|Title||Effect of Monomer Sequence and Degree of Acetylation on the Self-Assembly and Porosity of Chitosan Networks in Solution|
|Publication Type||Journal Article|
|Year of Publication||2016|
|Authors||Benner, SW, Hall, CK|
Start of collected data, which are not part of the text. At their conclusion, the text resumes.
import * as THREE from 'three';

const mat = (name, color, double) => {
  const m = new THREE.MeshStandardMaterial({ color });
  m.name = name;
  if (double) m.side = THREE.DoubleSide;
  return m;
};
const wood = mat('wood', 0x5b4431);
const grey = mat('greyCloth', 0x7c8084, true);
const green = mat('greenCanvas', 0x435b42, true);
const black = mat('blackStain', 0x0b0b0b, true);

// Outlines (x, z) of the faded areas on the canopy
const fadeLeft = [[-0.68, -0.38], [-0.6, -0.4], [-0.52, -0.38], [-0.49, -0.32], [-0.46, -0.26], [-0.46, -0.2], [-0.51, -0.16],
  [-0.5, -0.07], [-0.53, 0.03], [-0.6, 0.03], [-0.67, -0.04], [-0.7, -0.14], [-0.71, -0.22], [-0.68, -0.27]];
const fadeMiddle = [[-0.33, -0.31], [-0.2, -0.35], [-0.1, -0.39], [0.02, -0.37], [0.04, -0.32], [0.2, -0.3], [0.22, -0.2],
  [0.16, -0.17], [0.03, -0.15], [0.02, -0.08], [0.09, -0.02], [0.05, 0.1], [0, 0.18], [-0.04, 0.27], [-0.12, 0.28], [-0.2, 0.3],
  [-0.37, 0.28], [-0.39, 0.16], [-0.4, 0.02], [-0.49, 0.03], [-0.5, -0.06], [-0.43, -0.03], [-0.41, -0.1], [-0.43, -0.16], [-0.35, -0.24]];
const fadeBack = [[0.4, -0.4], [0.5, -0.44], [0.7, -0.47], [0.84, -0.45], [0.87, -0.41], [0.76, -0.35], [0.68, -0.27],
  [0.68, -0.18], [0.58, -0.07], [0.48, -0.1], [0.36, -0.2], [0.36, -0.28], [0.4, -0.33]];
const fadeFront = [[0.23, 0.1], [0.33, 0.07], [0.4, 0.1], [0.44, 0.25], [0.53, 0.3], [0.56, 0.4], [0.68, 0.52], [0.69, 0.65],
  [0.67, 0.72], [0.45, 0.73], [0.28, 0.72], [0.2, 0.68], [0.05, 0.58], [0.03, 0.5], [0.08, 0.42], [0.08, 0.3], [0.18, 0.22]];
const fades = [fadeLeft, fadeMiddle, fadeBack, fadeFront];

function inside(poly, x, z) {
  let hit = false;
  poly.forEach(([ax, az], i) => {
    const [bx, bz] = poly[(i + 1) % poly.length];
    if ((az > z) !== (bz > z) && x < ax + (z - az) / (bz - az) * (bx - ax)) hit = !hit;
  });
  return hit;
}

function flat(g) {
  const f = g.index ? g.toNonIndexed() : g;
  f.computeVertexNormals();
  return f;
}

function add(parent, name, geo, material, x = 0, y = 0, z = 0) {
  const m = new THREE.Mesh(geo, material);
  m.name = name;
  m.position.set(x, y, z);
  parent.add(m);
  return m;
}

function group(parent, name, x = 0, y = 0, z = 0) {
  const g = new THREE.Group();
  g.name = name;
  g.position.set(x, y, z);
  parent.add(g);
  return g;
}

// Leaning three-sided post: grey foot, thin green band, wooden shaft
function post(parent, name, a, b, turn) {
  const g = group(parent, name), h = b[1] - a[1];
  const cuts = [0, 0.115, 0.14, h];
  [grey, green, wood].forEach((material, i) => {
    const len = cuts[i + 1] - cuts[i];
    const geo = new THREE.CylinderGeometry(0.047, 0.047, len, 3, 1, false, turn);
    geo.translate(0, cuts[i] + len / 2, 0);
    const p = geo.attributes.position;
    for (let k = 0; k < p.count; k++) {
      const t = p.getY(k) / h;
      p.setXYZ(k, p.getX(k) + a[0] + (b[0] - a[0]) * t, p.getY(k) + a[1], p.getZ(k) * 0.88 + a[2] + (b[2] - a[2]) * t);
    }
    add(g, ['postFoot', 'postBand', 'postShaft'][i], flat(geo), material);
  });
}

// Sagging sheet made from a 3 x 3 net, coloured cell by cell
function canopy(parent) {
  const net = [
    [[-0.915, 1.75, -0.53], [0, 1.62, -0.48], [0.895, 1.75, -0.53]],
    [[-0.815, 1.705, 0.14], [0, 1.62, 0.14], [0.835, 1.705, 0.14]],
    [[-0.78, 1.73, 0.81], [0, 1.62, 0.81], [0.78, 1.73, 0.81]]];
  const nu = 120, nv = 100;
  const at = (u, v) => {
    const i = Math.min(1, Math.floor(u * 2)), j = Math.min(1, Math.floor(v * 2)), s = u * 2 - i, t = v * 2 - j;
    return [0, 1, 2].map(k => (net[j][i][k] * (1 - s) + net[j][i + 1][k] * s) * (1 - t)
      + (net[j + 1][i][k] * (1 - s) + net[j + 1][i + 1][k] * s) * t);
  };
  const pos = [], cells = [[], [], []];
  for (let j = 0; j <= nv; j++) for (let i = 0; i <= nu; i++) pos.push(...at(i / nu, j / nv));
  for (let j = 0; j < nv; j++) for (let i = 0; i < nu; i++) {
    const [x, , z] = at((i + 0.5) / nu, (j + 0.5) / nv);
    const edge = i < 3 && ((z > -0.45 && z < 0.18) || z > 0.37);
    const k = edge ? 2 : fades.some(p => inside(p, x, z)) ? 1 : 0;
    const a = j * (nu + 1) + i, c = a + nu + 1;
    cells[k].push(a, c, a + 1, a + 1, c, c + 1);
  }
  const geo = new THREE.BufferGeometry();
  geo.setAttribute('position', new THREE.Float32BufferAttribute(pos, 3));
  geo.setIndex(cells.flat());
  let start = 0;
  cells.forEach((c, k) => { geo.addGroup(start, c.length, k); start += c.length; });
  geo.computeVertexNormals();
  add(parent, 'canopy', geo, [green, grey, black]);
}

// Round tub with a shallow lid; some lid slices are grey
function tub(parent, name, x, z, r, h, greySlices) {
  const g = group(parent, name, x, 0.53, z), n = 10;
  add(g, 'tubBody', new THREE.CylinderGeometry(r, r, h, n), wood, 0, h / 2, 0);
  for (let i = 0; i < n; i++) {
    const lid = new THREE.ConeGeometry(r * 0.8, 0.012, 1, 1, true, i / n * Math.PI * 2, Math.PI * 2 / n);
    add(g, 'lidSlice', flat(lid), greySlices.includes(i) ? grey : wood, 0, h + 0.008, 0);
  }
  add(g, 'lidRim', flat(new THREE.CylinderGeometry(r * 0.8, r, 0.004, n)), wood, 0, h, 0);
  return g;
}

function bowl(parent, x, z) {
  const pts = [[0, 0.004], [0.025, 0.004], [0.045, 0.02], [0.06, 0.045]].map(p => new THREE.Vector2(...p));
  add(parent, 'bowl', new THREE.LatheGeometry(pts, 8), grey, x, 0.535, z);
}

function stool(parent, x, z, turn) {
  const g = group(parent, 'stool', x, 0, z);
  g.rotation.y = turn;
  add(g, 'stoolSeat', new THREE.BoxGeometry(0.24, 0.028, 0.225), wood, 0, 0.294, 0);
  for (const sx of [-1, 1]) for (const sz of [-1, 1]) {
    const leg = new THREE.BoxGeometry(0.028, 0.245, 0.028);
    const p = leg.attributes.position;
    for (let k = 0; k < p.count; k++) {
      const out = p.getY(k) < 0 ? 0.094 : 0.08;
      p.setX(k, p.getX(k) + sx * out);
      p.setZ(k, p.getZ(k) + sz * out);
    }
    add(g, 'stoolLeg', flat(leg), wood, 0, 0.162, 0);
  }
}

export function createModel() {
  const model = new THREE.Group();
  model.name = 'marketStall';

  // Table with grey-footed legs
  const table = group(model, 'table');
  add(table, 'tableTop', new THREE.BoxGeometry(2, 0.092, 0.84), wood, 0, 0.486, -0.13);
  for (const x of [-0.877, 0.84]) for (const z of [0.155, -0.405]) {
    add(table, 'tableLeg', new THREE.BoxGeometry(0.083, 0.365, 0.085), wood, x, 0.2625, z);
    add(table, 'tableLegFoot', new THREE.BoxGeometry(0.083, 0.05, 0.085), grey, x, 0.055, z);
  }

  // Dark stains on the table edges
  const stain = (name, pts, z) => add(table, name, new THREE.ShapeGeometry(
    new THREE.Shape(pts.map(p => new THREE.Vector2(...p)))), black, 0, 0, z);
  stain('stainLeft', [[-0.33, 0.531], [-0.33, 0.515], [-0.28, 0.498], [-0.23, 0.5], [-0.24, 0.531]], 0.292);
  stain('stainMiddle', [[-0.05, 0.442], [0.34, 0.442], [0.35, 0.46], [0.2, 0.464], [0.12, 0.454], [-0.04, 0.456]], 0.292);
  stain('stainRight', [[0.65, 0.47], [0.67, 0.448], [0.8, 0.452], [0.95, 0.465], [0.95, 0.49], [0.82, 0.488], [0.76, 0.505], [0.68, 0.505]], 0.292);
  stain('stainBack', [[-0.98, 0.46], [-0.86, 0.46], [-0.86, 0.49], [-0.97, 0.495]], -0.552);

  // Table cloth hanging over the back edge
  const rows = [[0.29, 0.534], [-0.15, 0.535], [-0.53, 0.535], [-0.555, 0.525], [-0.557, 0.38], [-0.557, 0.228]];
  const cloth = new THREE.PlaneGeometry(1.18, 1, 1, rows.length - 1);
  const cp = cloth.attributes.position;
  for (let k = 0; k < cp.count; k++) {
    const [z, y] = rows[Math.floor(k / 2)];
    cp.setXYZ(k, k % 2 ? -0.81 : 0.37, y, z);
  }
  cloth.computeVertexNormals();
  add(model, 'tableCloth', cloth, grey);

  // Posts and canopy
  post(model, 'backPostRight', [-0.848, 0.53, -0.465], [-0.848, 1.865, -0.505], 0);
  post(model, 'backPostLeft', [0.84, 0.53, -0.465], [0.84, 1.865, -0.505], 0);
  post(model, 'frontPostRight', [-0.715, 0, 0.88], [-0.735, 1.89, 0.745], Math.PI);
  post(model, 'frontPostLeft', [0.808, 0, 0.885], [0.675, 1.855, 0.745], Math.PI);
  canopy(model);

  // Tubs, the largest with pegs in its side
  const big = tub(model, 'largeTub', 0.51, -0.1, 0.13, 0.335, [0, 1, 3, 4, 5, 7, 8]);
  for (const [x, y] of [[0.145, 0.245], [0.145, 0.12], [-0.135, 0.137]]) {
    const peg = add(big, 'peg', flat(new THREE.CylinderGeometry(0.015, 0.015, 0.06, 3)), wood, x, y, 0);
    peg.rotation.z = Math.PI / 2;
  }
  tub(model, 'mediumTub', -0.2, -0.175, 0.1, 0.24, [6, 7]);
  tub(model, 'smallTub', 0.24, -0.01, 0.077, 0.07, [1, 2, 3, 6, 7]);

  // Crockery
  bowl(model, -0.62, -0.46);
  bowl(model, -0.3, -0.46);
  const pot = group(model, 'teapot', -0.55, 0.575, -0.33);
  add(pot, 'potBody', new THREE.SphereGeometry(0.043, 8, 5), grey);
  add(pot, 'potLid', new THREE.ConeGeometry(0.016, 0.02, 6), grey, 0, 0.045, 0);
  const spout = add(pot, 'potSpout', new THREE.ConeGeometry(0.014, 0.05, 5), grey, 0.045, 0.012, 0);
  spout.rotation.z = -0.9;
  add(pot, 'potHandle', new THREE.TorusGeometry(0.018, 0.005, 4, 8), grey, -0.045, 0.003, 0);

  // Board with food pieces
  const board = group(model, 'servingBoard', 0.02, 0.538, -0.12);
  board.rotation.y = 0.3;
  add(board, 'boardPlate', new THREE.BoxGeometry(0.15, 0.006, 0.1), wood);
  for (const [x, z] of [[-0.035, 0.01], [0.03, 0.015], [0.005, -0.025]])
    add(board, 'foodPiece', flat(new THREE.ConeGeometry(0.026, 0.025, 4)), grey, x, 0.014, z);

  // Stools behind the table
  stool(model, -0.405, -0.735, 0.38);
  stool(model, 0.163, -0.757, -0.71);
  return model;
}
Chitosan is a versatile biopolymer that can self-assemble in solution to form hydrogels and nanoparticles. It consists of two types of monomers: glucosamine (GlcN) and N-acetylglucosamine (GlcNAc). Chitosan self-assembly is controlled by a balance of interactions between these two types of monomers: GlcN which gets protonated in solution leading to electrostatic repulsion and GlcNAc which contains an acetyl group, leading to hydrophobic and hydrogen bonding interactions. We present the results of discontinuous molecular dynamics (DMD) simulations aimed at understanding how the degree of acetylation (DA) and monomer sequence affect network formation in solution. Chitosans with DAs ranging from 10% to 50% and three different monomer sequences—random, evenly spaced, and blocky—are studied. We show that chitosans with blocky sequences of GlcNAc monomers form percolated networks earlier in time than random and evenly spaced sequences for all DAs tested. Analysis of the pore size distributions of the resulting chitosan networks shows that blocky sequences of GlcNAc monomers lead to larger pores than random and evenly spaced sequences for DAs less than or equal to 30%. The monomer sequence has little impact on pore size distribution when the DA is 40% or higher. Finally, we show that at low DA, chitosan networks allow free diffusion of small molecules through the network but slow the diffusion of large molecules. At high DA, chitosan networks allow free diffusion of both large and small molecules. We conclude that controlling the monomer sequence of chitosan could be effective at controlling the structure of the resulting network.